In what appears to be another case of his impulsively talking before thinking, Ramzan Kadyrov announced last week that the president of Chechnya’s underground separatist government was about to surrender. Though other pro-Kremlin leaders either remained silent about the young Kadyrov’s claims or took pains to distance themselves from them, Ramzan boldly asserted that Aslan Maskhadov was actively seeking an intermediary, such as a governor of one of Russia’s southern provinces, to arrange terms for his giving himself up to the federal authorities.
Alu Alkhanov, however, expressed agreement with Ramzan’s strong stand against any kind of negotiations with Maskhadov—against any offer of amnesty or other concessions as an inducement for the separatist leader to surrender.

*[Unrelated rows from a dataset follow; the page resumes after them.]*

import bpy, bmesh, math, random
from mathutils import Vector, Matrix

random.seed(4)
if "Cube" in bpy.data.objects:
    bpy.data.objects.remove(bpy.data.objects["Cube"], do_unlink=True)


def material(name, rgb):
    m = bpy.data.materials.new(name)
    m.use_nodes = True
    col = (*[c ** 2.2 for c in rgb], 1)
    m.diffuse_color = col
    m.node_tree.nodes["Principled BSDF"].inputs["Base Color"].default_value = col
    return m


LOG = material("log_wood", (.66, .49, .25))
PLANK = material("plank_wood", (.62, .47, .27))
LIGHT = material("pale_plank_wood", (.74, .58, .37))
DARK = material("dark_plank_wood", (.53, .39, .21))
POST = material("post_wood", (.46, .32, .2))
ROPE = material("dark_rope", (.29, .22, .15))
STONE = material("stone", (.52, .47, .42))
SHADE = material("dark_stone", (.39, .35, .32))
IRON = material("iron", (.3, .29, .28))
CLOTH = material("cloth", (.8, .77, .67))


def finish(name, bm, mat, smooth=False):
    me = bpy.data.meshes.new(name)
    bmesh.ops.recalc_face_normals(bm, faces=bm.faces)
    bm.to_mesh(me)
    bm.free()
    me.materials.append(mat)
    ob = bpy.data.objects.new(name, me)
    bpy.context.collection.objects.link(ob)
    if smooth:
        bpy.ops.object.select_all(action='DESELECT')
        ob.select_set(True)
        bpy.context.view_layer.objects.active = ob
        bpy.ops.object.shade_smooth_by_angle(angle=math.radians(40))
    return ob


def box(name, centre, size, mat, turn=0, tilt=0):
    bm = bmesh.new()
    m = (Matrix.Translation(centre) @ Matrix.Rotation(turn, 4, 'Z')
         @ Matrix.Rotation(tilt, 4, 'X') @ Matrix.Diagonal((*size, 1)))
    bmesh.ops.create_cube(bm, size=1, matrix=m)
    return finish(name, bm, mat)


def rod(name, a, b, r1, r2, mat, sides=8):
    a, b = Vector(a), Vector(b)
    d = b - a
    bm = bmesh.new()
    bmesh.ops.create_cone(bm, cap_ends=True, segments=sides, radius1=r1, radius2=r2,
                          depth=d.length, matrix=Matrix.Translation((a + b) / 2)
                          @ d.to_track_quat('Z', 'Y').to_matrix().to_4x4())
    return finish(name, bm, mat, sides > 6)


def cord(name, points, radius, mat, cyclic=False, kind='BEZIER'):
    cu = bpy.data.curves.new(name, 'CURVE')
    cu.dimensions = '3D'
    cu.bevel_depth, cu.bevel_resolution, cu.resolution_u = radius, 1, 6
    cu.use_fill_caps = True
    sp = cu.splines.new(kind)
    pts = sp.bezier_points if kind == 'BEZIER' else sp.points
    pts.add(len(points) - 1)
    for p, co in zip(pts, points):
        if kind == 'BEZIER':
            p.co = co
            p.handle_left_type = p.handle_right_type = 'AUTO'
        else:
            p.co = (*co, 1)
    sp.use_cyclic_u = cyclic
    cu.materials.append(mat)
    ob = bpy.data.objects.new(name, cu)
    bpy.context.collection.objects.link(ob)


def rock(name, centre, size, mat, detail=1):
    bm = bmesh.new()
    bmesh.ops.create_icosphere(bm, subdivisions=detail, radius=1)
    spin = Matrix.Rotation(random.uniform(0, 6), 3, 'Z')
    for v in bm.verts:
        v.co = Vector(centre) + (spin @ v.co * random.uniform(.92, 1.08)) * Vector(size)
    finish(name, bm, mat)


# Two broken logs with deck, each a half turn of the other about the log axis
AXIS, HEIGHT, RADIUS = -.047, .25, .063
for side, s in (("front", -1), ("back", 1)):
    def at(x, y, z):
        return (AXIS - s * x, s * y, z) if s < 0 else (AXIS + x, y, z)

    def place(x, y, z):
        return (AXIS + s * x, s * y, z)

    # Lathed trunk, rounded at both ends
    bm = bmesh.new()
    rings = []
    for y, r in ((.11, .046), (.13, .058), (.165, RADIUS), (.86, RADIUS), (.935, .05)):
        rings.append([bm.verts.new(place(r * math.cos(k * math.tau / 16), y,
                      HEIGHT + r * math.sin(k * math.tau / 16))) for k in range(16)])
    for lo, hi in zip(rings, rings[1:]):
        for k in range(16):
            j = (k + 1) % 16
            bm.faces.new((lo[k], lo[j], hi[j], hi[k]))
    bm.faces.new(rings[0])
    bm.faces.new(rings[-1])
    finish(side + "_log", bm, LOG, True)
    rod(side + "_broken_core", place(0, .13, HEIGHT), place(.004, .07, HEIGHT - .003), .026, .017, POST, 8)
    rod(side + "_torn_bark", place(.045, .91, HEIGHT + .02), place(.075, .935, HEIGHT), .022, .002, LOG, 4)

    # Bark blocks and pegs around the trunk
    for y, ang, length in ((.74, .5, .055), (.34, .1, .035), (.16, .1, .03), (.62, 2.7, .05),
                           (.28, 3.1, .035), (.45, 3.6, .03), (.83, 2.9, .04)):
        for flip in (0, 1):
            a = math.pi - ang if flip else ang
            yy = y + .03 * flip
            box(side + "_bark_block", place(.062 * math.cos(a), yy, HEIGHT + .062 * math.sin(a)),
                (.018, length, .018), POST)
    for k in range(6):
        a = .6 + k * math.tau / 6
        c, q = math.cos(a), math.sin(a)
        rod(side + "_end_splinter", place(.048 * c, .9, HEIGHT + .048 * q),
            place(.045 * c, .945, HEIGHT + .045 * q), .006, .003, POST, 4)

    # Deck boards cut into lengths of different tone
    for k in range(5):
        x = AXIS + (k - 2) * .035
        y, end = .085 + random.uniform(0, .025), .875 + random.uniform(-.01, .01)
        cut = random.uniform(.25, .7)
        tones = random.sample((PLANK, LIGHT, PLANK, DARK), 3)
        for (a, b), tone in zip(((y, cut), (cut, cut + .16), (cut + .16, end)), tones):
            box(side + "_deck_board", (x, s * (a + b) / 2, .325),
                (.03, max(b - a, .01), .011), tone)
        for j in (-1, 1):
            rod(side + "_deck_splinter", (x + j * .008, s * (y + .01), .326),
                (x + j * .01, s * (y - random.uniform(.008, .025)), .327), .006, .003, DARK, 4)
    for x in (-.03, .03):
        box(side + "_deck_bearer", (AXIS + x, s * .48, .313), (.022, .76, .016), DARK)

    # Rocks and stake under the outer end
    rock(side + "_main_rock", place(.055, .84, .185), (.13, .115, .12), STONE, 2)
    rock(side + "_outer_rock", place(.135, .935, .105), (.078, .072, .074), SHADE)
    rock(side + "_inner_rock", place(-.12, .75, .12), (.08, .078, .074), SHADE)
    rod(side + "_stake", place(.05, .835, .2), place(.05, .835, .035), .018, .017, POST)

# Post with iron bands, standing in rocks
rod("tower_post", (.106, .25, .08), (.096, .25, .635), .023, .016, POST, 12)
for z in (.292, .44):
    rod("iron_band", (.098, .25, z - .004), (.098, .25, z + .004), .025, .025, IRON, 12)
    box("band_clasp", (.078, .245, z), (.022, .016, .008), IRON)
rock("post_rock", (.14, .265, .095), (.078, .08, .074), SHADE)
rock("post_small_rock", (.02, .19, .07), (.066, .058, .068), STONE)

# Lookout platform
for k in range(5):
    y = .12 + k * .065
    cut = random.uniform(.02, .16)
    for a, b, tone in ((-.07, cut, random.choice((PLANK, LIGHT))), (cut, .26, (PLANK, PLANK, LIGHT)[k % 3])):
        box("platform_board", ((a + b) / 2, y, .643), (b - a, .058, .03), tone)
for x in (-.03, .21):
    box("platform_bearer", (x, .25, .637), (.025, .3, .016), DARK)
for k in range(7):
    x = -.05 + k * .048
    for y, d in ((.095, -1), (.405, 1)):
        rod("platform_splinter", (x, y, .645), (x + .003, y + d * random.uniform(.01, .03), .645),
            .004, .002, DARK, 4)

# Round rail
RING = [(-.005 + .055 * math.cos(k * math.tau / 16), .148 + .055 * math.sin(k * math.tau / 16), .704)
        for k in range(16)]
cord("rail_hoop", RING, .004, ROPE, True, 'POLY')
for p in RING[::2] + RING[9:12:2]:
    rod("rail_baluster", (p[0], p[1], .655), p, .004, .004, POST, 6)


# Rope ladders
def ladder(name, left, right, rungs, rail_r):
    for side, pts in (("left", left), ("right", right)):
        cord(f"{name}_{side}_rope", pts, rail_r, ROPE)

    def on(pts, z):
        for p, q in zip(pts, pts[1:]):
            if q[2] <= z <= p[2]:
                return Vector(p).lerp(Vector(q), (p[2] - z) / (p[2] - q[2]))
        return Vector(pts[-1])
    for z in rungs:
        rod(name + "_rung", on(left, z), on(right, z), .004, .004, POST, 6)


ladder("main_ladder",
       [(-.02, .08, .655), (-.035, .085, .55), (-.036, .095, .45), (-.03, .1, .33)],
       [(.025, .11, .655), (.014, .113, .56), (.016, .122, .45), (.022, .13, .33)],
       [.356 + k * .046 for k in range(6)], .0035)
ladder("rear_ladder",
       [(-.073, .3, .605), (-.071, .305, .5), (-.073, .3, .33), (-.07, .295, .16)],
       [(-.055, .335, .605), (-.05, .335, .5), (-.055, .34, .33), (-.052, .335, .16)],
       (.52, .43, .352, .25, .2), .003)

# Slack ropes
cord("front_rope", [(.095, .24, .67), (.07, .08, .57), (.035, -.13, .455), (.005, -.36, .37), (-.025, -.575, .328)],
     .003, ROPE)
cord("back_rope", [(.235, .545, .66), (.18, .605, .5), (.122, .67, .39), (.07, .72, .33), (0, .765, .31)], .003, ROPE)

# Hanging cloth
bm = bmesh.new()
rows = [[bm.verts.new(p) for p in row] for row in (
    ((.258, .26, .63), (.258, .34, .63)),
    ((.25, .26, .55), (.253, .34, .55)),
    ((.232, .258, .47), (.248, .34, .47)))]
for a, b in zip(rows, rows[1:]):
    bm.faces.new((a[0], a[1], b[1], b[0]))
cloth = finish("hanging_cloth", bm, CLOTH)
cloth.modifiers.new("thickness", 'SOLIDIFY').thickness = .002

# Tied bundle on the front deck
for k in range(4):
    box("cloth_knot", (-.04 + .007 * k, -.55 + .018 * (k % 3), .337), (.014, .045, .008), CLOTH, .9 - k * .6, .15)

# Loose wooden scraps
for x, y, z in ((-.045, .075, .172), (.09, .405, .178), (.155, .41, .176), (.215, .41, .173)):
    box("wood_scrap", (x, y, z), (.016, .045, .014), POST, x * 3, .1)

An October 22 article by Aliya Samigullina and Ilya Barabanov published by Gazeta.ru judged that Alkhanov had significantly hardened his line on this question since his recent installation as the new head of Chechnya’s pro-Moscow administration. The article quoted Alkhanov as insisting that Maskhadov was on wanted lists as an “organizer of illegal armed formations” and of “major terrorist attacks” and that therefore he should be forced to “appear before a court.” The only advance promise which Alkhanov was willing to offer was to guarantee Maskhadov’s personal safety during the period between his surrender and the beginning of his criminal trial.
Meanwhile, Alkhanov, in an apparent move to concentrate more power in his own hands, has signed a decree naming Ziyad Sabsabi as a vice-premier, and reappointing him as the administration’s representative in Moscow. Vladlen Maksimov wrote in Novye izvestia on October 25 that “this combination of posts means that under the new president the office of representative [in Moscow] is acquiring a special status: Ziyad Sabsabi is becoming the only official lobbyist of the Chechen Republic in Moscow.”
On the other hand, Ramzan Kadyrov was appointed last week as an adviser to Dmitri Kozak, Vladimir Putin’s representative to the Southern Federal District. As Maksimov observed, “in this capacity he will hardly be subordinate to Alkhanov.” But the goal of the new appointment might be to place the unpredictable Ramzan more closely “under the strict control of the federal center.”